Copy out each line of the data that holds the string "from".

-------- Task data --------

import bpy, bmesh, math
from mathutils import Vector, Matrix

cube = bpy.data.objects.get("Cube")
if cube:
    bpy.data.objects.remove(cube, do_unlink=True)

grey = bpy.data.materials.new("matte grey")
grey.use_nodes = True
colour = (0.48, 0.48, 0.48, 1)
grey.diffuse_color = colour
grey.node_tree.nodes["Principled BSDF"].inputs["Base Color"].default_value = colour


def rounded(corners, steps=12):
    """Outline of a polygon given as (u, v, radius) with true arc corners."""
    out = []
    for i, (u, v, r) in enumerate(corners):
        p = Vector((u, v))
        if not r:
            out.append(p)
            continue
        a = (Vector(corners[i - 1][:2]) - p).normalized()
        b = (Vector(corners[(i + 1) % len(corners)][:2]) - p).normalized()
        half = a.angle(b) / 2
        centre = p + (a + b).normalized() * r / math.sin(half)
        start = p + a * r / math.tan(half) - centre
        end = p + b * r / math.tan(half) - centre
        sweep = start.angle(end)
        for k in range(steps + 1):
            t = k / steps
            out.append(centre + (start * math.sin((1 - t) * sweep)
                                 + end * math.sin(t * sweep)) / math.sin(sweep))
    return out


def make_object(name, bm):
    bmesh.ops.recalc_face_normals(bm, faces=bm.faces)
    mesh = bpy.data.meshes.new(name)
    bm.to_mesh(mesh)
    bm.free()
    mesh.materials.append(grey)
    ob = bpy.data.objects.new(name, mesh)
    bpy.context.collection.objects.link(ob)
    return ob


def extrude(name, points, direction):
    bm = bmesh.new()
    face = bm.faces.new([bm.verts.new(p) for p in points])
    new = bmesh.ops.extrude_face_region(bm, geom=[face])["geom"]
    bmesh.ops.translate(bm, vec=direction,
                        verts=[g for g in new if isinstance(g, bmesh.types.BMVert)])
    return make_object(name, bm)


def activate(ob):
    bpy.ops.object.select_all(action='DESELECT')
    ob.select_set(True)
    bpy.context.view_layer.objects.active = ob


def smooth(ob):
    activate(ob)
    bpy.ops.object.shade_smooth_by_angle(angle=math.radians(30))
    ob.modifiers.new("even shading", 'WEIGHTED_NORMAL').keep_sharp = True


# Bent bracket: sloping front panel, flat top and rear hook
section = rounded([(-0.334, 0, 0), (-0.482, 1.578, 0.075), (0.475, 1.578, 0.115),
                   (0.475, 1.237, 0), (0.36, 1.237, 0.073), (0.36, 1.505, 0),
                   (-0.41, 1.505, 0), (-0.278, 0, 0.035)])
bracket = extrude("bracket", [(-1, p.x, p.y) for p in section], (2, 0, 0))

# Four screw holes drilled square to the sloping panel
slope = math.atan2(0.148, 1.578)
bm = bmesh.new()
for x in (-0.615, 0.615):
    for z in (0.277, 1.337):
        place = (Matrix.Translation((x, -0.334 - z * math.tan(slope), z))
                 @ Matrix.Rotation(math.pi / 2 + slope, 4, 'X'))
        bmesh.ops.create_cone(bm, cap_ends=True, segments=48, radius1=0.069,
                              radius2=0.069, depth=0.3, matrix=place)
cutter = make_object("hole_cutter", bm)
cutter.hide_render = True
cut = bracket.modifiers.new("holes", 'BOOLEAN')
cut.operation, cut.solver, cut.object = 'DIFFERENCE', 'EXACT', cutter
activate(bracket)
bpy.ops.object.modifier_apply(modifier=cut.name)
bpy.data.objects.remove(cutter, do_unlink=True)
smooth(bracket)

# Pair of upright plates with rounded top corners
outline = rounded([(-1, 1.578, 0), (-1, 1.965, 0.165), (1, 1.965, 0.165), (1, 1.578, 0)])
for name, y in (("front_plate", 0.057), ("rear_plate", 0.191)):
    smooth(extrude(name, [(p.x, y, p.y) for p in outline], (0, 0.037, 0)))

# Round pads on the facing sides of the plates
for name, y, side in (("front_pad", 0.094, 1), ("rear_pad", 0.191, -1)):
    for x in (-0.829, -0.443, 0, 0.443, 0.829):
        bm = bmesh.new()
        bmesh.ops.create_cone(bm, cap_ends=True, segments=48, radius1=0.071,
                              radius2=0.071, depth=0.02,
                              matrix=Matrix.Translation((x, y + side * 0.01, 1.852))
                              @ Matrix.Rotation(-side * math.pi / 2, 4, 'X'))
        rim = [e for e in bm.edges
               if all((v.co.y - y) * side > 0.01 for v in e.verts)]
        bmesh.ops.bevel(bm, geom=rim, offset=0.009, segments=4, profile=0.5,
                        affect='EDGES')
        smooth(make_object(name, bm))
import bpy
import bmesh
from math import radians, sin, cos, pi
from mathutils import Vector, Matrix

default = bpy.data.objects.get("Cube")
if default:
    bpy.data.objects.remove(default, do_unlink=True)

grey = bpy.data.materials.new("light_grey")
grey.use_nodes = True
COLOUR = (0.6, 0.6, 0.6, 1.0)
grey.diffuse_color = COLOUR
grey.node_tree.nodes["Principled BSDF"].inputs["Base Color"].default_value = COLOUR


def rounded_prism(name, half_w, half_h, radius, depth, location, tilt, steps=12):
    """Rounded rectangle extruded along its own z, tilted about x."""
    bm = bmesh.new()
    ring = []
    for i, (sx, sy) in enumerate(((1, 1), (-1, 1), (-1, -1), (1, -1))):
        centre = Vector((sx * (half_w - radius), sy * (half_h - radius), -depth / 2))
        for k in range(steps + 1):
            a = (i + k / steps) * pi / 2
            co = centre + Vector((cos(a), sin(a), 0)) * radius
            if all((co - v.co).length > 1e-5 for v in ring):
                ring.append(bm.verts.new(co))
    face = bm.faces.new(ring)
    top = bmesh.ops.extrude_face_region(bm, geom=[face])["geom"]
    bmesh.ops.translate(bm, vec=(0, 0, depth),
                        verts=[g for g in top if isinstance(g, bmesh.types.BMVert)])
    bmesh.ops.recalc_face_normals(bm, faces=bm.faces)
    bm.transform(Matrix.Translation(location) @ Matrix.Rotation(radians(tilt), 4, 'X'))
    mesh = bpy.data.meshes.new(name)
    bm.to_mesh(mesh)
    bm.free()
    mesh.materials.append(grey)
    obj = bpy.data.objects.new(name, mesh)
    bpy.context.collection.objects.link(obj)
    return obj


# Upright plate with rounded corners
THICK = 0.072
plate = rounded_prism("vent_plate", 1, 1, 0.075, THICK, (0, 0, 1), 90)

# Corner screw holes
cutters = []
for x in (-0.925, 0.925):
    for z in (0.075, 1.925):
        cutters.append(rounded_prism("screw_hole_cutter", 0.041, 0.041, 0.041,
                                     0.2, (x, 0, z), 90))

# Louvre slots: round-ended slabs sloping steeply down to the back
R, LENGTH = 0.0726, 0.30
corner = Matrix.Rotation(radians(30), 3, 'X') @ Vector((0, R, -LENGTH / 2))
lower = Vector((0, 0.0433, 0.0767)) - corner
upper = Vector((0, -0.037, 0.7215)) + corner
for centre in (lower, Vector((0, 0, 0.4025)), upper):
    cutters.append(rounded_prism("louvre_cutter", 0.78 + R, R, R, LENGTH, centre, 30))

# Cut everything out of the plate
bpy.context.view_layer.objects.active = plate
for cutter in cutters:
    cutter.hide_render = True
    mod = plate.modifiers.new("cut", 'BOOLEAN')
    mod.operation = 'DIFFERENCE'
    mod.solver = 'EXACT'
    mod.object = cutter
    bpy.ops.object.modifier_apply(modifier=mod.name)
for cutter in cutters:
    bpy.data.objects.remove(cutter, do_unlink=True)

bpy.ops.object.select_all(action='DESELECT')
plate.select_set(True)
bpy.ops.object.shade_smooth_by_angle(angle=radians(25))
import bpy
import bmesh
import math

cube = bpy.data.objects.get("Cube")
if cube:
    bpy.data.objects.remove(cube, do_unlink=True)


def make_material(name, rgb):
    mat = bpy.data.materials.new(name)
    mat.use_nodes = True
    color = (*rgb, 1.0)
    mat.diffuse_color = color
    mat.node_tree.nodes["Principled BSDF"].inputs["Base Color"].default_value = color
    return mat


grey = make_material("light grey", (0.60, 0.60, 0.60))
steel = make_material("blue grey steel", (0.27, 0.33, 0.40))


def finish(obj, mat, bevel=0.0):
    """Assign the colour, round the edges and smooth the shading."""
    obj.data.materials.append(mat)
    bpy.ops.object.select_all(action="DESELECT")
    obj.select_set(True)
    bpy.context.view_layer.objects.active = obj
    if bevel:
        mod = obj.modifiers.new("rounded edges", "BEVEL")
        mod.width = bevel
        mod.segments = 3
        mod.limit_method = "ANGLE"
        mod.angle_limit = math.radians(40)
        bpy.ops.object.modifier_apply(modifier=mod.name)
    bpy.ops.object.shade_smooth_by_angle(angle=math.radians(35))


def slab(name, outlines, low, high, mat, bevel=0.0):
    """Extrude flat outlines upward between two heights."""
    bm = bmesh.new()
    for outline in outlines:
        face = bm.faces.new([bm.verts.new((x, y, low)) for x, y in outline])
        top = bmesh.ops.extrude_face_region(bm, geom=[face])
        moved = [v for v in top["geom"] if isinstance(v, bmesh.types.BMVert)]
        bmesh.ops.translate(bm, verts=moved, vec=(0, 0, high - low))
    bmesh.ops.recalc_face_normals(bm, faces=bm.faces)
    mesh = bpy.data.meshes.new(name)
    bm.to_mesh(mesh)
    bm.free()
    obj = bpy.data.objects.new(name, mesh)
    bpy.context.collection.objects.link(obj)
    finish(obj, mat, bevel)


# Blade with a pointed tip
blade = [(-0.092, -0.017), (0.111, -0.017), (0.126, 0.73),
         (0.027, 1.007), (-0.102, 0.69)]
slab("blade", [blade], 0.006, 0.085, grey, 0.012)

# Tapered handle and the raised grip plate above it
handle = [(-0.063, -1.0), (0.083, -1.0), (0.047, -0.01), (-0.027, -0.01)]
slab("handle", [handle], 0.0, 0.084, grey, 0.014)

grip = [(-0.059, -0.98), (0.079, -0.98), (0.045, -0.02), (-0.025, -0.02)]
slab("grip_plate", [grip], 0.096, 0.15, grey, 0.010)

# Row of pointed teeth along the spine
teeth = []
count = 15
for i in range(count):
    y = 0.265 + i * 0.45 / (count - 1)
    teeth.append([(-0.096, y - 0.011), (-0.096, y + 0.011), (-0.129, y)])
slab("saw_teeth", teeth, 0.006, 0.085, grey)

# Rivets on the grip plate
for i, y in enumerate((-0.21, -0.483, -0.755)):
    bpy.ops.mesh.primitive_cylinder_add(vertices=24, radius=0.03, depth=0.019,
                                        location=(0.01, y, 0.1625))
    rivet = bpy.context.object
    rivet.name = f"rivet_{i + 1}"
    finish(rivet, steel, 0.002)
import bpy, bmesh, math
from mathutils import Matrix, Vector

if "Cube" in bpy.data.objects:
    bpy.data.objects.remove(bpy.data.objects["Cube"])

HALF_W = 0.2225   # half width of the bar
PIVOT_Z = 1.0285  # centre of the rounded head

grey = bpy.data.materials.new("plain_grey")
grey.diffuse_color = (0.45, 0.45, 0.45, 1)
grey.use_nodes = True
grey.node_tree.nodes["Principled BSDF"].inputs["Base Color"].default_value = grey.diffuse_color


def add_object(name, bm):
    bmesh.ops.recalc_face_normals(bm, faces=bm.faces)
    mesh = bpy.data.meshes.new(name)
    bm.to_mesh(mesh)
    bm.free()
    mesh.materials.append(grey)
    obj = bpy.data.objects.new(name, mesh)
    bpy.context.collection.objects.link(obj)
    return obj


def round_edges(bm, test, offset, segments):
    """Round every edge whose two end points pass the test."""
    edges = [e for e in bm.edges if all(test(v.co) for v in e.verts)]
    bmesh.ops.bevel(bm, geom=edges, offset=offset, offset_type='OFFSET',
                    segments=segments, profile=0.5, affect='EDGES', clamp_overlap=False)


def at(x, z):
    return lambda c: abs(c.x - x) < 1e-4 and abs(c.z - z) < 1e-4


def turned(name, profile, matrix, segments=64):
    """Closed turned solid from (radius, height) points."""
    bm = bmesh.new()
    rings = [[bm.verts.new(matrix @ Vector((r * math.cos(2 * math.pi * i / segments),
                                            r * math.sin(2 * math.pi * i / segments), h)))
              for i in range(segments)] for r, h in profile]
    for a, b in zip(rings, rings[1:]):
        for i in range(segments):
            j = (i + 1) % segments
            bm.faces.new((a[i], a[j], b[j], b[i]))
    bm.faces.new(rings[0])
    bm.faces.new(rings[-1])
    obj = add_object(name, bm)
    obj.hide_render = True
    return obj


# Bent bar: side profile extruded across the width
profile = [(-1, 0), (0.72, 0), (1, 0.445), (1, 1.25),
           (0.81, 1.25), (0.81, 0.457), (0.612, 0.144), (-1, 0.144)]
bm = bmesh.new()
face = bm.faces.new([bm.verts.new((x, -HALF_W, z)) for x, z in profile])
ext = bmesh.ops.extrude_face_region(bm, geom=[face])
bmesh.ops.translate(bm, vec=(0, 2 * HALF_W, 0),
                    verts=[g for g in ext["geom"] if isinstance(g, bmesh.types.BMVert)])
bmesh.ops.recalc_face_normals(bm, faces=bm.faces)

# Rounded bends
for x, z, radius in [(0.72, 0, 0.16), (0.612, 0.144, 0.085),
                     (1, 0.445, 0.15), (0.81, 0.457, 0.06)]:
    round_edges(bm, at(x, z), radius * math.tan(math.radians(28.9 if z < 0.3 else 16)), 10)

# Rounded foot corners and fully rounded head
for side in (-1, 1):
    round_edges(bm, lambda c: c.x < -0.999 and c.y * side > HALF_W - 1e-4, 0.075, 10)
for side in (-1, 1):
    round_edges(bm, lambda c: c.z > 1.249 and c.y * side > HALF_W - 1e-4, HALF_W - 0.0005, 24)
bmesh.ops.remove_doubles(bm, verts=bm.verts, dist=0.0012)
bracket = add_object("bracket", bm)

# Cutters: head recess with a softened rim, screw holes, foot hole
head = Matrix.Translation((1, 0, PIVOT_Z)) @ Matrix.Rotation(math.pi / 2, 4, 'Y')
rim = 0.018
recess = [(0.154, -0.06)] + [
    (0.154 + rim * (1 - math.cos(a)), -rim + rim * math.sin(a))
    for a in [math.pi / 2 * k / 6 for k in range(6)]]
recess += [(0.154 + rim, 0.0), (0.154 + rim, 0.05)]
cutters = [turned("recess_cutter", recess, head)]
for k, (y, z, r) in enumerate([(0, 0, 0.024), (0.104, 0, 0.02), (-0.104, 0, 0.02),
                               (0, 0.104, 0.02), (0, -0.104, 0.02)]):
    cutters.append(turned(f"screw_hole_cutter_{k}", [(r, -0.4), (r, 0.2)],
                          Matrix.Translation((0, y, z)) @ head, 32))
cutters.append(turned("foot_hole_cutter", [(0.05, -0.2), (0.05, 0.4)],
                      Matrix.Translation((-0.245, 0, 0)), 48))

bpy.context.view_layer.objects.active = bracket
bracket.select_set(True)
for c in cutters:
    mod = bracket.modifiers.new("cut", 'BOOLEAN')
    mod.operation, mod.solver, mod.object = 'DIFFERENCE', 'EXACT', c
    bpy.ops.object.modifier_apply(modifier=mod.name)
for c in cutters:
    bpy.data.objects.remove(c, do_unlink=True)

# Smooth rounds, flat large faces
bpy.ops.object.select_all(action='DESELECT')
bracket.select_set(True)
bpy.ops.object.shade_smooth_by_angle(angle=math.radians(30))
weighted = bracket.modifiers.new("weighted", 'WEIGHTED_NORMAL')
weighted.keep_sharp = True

--------

Solution to this exercise>
from mathutils import Vector, Matrix
from math import radians, sin, cos, pi
from mathutils import Vector, Matrix
from mathutils import Matrix, Vector
    """Closed turned solid from (radius, height) points."""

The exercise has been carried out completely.